● **Work item**: Work out the number of lines below containing the word "return" and give nothing besides it.

(Document images with source code)
+++++

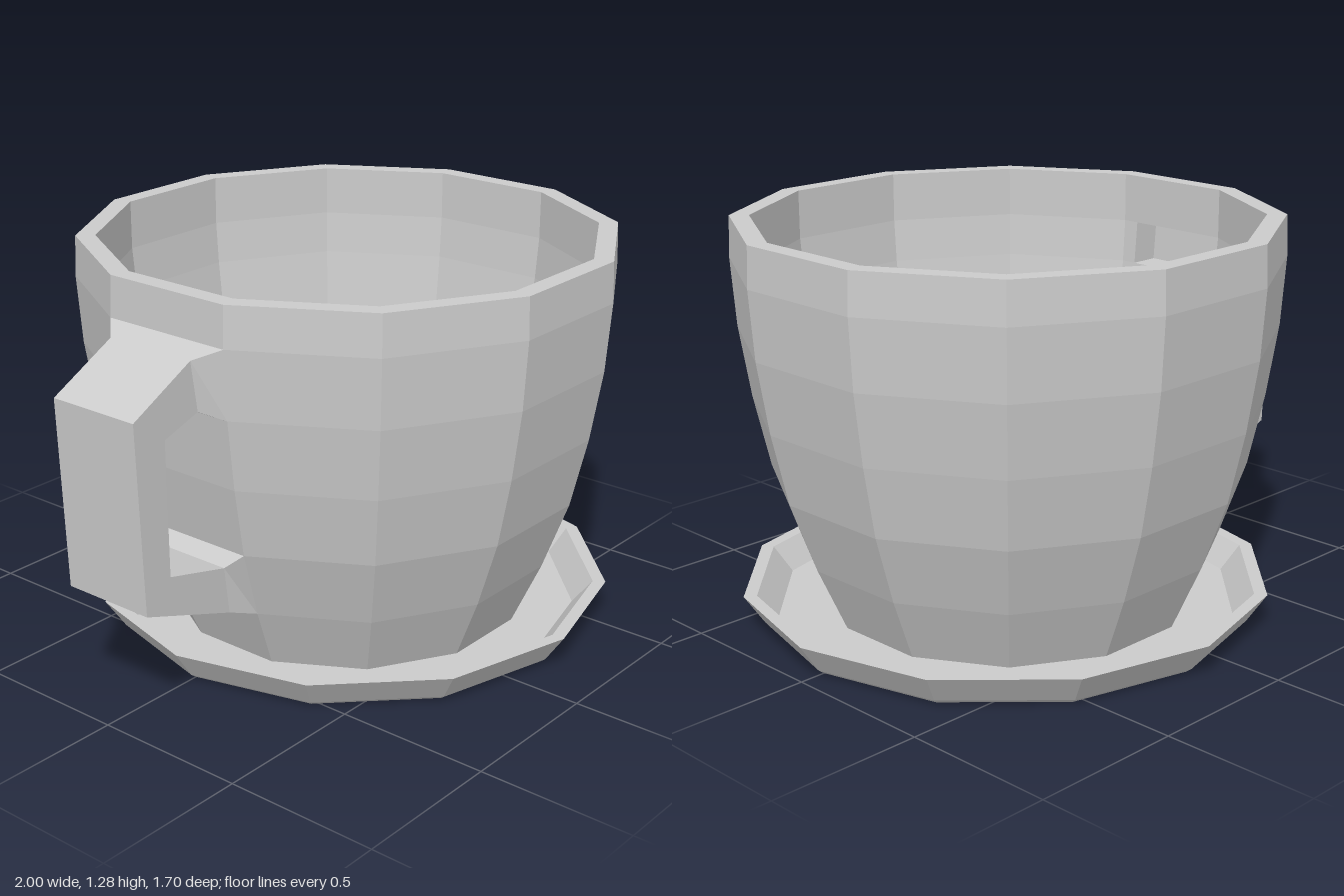
import * as THREE from 'three';

const SIDES = 12;
const HALF = Math.PI / SIDES;
const CUP_X = 0.13;
const material = new THREE.MeshStandardMaterial({ color: 0xcccccc, flatShading: true });

// Collects four-cornered faces (counter-clockwise from outside) into one mesh
function faceBuilder(name) {
  const pos = [];
  return {
    quad(a, b, c, d) {
      for (const p of [a, b, c, a, c, d]) pos.push(...p);
    },
    mesh() {
      const g = new THREE.BufferGeometry();
      g.setAttribute('position', new THREE.Float32BufferAttribute(pos, 3));
      g.computeVertexNormals();
      const m = new THREE.Mesh(g, material);
      m.name = name;
      return m;
    },
  };
}

// Cup wall: [distance to the flat side, height, opening kind on the handle side]
const cupProfile = [
  [0, 0.03], [0.565, 0.03], [0.655, 0.24, 'handle'], [0.735, 0.47], [0.785, 0.7],
  [0.82, 0.93, 'handle'], [0.835, 1.15], [0.83, 1.28],
  [0.77, 1.28], [0.77, 1.12, 'pit'], [0.758, 0.98], [0.72, 0.7],
  [0.655, 0.44, 'pit'], [0.595, 0.28], [0.505, 0.1], [0, 0.1],
];

function cup() {
  const f = faceBuilder('cup');
  const at = (angle, [r, y]) => {
    const R = r / Math.cos(HALF);
    return [CUP_X + R * Math.cos(angle), y, R * Math.sin(angle)];
  };
  for (let k = 0; k < SIDES; k++) {
    const a0 = HALF * (2 * k + 1), a1 = a0 + 2 * HALF;
    for (let i = 0; i < cupProfile.length - 1; i++) {
      const p = cupProfile[i], q = cupProfile[i + 1];
      const outer = [at(a1, p), at(a0, p), at(a0, q), at(a1, q)];
      const opening = k === 5 ? p[2] : undefined;
      if (!opening) f.quad(...outer);
      if (opening === 'pit') pit(f, outer);
    }
  }
  return f.mesh();
}

// Recess in the inner wall where a handle end joins the cup
function pit(f, outer) {
  const w = 0.15, depth = 0.1;
  const rim = outer.map(([x, y, z]) => [x, y, Math.sign(z) * w]);
  const back = rim.map(([x, y, z]) => [x - depth, y, z]);
  f.quad(outer[0], rim[0], rim[3], outer[3]);
  f.quad(rim[1], outer[1], outer[2], rim[2]);
  for (let j = 0; j < 4; j++) {
    const n = (j + 1) % 4;
    f.quad(rim[j], rim[n], back[n], back[j]);
  }
  f.quad(...back);
}

// Angular handle: outer x, y and inner x, y along its path; the roots flare to the wall panel
function handle() {
  const f = faceBuilder('handle');
  const path = [
    [-0.705, 1.15, -0.69, 0.93], [-0.77, 1.12, -0.745, 0.96],
    [-1, 1, -0.88, 0.915], [-0.975, 0.4, -0.875, 0.49],
    [-0.63, 0.28, -0.65, 0.435], [-0.525, 0.24, -0.605, 0.47],
  ];
  const rings = path.map(([ox, oy, ix, iy], i) => {
    const root = i === 0 || i === path.length - 1;
    const width = (x) => (root ? (CUP_X - x) * Math.tan(HALF) : 0.158);
    const wo = width(ox), wi = width(ix);
    return [[ox, oy, wo], [ox, oy, -wo], [ix, iy, -wi], [ix, iy, wi]];
  });
  for (let i = 0; i < rings.length - 1; i++) {
    const s = rings[i], t = rings[i + 1];
    for (let j = 0; j < 4; j++) {
      const n = (j + 1) % 4;
      f.quad(s[j], s[n], t[n], t[j]);
    }
  }
  return f.mesh();
}

// Shallow saucer with a slanted lip
function saucer() {
  const profile = [
    [0, 0], [0.767, 0], [0.787, 0.015], [0.852, 0.11], [0.81, 0.11], [0.745, 0.03], [0, 0.03],
  ].map(([r, y]) => new THREE.Vector2(r, y));
  const m = new THREE.Mesh(new THREE.LatheGeometry(profile, SIDES), material);
  m.name = 'saucer';
  m.position.x = 0.147;
  return m;
}

export function createModel() {
  const group = new THREE.Group();
  group.name = 'cupAndSaucer';
  group.add(saucer(), cup(), handle());
  return group;
}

+++++

● **Response to the task**: 8